**Goal of the exercise:**
Among the lines of the records below, copy those that hold the word "Translation".

-- Opening Marker --

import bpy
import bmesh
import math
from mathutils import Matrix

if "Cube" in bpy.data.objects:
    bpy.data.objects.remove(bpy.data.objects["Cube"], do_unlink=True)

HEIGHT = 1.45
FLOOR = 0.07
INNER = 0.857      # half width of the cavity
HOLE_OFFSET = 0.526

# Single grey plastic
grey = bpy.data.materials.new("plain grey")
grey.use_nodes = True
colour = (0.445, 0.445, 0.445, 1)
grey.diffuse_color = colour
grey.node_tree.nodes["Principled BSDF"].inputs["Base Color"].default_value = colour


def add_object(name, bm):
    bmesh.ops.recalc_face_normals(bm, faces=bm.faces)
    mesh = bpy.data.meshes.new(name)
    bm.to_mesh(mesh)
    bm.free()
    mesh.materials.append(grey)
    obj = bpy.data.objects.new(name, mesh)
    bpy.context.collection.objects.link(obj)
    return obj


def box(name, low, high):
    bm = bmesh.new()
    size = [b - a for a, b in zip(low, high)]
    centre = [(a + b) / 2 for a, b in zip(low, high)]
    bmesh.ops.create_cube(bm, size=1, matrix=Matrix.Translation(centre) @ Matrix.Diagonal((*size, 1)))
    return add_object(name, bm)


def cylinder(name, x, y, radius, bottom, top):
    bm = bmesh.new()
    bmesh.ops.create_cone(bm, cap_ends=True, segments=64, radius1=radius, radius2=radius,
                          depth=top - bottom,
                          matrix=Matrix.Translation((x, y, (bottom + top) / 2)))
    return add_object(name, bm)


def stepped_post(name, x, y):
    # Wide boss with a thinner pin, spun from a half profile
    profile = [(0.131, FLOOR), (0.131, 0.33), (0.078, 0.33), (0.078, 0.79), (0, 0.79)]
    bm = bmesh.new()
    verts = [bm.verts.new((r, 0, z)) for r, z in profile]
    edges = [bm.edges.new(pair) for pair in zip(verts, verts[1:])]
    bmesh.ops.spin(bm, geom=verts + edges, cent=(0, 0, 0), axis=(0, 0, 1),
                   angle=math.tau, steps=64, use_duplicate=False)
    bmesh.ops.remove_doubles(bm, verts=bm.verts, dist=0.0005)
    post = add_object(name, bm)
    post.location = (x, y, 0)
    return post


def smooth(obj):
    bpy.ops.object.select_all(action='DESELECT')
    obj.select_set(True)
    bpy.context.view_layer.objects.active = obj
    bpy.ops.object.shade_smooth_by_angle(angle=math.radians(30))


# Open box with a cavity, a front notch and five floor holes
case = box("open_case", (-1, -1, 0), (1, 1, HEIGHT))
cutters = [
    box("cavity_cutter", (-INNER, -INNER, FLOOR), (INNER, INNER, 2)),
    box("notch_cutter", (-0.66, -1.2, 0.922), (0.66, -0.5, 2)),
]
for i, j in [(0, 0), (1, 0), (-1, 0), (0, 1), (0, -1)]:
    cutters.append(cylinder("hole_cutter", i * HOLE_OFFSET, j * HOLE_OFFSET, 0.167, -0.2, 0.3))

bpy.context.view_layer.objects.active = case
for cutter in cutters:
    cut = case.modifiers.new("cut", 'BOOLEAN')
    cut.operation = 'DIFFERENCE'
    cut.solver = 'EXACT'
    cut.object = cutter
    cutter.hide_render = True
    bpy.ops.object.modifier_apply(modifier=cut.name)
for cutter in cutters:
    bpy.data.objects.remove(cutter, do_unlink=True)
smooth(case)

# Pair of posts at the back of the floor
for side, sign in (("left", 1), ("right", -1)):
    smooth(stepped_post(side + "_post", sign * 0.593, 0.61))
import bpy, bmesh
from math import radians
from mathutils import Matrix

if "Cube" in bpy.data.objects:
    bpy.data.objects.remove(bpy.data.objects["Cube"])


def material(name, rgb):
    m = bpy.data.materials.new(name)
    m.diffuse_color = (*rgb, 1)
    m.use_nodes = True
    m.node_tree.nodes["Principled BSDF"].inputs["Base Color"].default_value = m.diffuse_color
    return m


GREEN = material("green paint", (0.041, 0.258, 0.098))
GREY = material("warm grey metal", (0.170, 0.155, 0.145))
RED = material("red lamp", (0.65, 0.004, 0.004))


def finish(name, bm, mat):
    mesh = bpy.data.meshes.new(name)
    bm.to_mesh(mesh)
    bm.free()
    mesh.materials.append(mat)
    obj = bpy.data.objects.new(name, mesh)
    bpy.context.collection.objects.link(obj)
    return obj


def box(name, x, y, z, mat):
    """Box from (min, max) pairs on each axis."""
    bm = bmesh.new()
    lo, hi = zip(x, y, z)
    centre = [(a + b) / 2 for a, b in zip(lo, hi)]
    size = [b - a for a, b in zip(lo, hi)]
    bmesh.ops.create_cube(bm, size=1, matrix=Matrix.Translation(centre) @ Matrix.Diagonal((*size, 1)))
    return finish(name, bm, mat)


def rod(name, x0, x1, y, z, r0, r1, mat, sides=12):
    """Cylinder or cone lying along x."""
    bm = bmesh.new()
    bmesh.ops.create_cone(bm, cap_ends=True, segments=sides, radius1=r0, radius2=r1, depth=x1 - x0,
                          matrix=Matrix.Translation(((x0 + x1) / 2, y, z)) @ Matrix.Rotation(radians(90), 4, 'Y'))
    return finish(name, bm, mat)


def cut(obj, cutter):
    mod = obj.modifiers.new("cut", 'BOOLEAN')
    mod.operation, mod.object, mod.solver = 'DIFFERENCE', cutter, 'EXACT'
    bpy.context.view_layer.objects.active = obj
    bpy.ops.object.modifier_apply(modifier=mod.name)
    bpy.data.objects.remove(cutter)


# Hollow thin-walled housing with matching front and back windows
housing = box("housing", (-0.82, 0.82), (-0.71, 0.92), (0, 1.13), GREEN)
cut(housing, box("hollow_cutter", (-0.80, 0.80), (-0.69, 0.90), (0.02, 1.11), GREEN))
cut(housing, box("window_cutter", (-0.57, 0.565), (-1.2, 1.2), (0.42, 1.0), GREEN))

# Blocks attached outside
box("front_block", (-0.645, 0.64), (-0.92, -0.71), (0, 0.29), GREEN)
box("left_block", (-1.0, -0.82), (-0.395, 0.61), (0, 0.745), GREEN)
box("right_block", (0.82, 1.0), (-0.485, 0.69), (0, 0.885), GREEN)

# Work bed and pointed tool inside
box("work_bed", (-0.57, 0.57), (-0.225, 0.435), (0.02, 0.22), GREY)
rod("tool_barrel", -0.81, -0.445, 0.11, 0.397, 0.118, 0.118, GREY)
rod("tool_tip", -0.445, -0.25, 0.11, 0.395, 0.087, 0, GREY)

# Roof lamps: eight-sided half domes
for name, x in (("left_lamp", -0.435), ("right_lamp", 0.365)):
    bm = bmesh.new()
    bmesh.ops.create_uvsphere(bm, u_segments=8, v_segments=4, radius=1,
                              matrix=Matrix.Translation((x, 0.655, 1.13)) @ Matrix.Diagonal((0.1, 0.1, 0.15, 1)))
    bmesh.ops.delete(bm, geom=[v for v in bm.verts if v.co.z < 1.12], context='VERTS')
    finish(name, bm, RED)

-- Closing Marker --

**Task output:**
    bmesh.ops.create_cube(bm, size=1, matrix=Matrix.Translation(centre) @ Matrix.Diagonal((*size, 1)))
                          matrix=Matrix.Translation((x, y, (bottom + top) / 2)))
    bmesh.ops.create_cube(bm, size=1, matrix=Matrix.Translation(centre) @ Matrix.Diagonal((*size, 1)))
                          matrix=Matrix.Translation(((x0 + x1) / 2, y, z)) @ Matrix.Rotation(radians(90), 4, 'Y'))
                              matrix=Matrix.Translation((x, 0.655, 1.13)) @ Matrix.Diagonal((0.1, 0.1, 0.15, 1)))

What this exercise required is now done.